She gasped as he scooped her up. He dropped her in the bucket seat, but not before he caught a whiff of her scent, and felt the enticing curve of her small waist.
"Like I said, pants will make it easier...for all of us." He grimaced, knowing his words were too revealing.
Hell, he'd been widowed for two years. Just about anything would set him off.
The house was even more impressive close up. Rebecca eyed the small details of the fence and flowers that hung from the front porch. Mitch pulled the car into the circular drive and continued around the structure to the back.
"We live pretty simply here and the back door is closer to everything," Mitch told her.
"I know," Rebecca replied. "I spent a lot of time at my grandparents', we always used the back door."
For some reason she was just chattering away. She knew Mitch Tucker hadn't been exactly thrilled about calling in a New York company, but a good businessman should want the right promotion for his product. She just needed to convince him that she was the best person to do that for him.
Once parked, she opened the truck door and got out without any help. Mitch grabbed her bags and went up the step to the small back porch. Colorful pots filled with flowers were arranged against the house, making the place look homely and welcoming.
Mitch opened the glass-paneled door and motioned her in. She walked into a mud room with a washer and dryer; several pairs of boots were lined against one wall. She crossed another threshold into a bright yellow kitchen with maple cabinets and white-tiled counters.

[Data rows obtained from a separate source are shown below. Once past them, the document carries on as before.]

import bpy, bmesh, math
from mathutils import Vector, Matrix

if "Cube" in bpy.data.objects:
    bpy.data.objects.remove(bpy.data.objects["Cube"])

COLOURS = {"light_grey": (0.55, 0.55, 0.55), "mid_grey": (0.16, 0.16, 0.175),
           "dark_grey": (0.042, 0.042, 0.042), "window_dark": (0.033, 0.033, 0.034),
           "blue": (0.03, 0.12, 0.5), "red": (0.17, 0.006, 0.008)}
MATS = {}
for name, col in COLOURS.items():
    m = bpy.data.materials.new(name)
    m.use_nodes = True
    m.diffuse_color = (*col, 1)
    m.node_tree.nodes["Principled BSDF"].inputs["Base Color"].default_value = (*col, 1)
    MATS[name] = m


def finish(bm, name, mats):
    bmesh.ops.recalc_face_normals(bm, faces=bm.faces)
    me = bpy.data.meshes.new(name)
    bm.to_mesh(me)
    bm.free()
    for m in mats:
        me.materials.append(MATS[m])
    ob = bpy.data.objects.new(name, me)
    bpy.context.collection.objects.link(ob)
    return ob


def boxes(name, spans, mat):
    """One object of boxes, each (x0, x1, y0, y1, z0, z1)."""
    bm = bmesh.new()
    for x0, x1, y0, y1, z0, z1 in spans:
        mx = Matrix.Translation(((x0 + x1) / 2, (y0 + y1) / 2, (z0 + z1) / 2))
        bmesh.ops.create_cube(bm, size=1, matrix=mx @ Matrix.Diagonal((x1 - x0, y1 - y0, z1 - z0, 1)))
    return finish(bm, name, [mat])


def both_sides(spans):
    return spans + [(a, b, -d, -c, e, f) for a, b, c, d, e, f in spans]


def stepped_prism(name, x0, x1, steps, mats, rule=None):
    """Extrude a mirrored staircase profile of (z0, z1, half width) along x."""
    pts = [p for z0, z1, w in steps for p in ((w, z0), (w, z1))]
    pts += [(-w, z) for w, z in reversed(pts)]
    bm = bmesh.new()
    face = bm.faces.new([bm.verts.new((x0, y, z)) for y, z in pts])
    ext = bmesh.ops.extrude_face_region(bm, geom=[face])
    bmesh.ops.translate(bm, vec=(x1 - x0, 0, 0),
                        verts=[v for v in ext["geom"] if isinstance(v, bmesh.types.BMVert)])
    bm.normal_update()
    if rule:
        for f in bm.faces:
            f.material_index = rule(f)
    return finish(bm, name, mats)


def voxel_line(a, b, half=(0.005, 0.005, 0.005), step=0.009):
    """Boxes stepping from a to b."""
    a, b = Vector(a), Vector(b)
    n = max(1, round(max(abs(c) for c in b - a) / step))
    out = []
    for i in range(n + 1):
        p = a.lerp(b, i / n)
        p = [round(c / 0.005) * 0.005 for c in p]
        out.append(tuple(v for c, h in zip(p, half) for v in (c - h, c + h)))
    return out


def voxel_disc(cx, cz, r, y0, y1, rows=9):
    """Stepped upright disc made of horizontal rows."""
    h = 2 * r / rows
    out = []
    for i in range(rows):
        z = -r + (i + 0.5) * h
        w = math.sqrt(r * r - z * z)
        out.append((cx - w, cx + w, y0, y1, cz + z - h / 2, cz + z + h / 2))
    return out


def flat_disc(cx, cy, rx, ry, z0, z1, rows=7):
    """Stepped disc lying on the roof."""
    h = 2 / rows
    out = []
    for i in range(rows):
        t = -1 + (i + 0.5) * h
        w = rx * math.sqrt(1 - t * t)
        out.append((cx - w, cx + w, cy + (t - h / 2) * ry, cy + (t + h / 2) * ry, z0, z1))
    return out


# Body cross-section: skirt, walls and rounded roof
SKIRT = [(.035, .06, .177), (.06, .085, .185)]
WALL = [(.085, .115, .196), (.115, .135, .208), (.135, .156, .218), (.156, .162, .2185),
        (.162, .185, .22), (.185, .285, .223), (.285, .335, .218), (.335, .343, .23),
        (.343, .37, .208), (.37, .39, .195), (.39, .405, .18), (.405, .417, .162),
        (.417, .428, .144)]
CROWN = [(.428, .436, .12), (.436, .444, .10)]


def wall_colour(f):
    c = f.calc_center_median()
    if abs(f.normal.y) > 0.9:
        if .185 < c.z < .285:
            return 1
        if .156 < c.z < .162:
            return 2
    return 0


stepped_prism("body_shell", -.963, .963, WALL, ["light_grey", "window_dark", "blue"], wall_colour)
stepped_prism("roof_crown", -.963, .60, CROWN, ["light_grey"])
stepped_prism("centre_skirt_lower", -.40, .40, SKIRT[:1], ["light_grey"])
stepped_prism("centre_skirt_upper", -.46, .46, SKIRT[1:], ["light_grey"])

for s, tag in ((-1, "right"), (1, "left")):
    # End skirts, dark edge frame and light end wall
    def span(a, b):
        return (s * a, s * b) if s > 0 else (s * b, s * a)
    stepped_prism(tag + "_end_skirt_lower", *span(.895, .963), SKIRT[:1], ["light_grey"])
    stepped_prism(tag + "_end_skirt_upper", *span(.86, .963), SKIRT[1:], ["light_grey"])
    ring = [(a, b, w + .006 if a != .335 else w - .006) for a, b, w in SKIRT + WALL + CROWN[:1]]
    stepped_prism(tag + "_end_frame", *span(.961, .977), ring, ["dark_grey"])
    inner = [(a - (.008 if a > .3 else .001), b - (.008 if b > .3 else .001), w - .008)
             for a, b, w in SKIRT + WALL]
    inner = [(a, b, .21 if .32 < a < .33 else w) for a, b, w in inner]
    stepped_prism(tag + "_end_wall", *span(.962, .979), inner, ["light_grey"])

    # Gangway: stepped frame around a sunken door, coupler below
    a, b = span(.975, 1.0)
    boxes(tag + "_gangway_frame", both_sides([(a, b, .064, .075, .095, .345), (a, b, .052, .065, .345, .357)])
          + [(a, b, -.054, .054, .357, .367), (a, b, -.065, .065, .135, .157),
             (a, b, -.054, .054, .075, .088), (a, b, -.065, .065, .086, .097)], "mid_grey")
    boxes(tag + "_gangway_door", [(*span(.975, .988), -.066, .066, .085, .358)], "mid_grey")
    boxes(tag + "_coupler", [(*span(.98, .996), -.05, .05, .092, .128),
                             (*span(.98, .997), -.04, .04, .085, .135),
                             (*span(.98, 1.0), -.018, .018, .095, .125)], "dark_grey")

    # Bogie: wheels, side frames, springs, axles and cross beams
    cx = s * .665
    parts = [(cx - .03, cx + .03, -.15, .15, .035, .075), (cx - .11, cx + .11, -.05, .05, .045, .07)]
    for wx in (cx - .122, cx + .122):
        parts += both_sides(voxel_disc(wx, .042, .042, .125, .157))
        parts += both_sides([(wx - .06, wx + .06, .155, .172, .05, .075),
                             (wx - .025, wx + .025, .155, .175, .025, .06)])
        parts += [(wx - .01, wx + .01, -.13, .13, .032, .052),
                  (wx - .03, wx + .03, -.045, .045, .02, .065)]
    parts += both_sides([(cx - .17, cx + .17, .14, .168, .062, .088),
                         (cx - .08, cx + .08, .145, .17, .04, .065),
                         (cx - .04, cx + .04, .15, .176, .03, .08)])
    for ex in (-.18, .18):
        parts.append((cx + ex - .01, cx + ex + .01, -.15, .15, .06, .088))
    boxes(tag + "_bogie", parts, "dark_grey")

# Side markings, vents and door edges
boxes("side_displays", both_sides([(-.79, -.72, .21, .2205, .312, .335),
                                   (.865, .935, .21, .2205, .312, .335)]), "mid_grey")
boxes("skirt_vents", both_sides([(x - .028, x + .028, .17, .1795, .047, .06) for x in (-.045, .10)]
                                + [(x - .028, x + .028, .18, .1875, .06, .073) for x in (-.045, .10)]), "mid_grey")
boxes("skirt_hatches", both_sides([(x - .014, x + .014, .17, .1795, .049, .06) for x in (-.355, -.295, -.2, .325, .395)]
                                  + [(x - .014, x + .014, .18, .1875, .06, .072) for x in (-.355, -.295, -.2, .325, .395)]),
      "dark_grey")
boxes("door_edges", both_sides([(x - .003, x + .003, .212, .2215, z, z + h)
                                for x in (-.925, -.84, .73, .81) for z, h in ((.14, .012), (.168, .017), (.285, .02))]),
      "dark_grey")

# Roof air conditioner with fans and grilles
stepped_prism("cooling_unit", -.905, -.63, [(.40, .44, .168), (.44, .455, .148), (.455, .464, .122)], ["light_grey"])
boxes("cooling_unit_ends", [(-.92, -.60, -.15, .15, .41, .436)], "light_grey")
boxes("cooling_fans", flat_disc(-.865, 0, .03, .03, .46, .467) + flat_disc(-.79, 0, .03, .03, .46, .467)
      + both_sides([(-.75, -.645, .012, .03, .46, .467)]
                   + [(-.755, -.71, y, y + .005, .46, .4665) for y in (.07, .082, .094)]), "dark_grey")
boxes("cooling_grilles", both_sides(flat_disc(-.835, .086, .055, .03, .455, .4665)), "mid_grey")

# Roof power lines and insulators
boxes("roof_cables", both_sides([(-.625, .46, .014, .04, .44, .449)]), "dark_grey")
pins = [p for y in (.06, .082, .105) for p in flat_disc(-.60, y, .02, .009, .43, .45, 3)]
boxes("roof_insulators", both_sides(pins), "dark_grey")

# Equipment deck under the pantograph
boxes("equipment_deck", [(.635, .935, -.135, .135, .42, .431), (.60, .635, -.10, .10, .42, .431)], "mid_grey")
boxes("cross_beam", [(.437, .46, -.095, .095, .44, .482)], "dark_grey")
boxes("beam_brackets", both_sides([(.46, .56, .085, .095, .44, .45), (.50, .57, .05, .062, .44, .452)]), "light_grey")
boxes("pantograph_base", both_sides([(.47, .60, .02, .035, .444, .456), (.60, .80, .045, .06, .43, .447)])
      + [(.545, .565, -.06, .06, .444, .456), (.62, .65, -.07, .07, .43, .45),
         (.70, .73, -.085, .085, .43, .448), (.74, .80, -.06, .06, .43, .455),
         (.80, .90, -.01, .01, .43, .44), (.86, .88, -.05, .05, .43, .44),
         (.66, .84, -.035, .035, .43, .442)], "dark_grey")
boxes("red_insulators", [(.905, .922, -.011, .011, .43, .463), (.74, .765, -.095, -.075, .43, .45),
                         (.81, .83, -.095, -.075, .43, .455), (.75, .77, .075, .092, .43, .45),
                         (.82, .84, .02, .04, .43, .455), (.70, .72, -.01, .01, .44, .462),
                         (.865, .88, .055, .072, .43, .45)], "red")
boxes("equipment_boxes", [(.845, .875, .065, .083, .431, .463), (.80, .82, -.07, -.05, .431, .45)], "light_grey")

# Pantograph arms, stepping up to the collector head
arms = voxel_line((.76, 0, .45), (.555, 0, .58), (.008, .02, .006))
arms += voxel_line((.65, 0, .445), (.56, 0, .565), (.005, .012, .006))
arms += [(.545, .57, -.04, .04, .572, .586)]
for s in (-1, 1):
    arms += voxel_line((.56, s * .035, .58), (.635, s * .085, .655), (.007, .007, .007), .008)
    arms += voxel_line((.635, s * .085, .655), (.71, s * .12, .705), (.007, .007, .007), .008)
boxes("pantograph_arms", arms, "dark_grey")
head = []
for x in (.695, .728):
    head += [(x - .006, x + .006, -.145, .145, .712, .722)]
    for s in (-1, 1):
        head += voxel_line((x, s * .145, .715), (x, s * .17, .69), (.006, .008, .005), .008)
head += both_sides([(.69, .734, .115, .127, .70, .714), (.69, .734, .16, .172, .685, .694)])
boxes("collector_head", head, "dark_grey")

A trestle-table sat in front of a row of windows that overlooked a view of the ranch.
"This is lovely," she said as Mitch walked through, carrying her bags down a hall.
She started to follow him when Greta stopped her. "Yellow was my mom's favorite color," the girl said.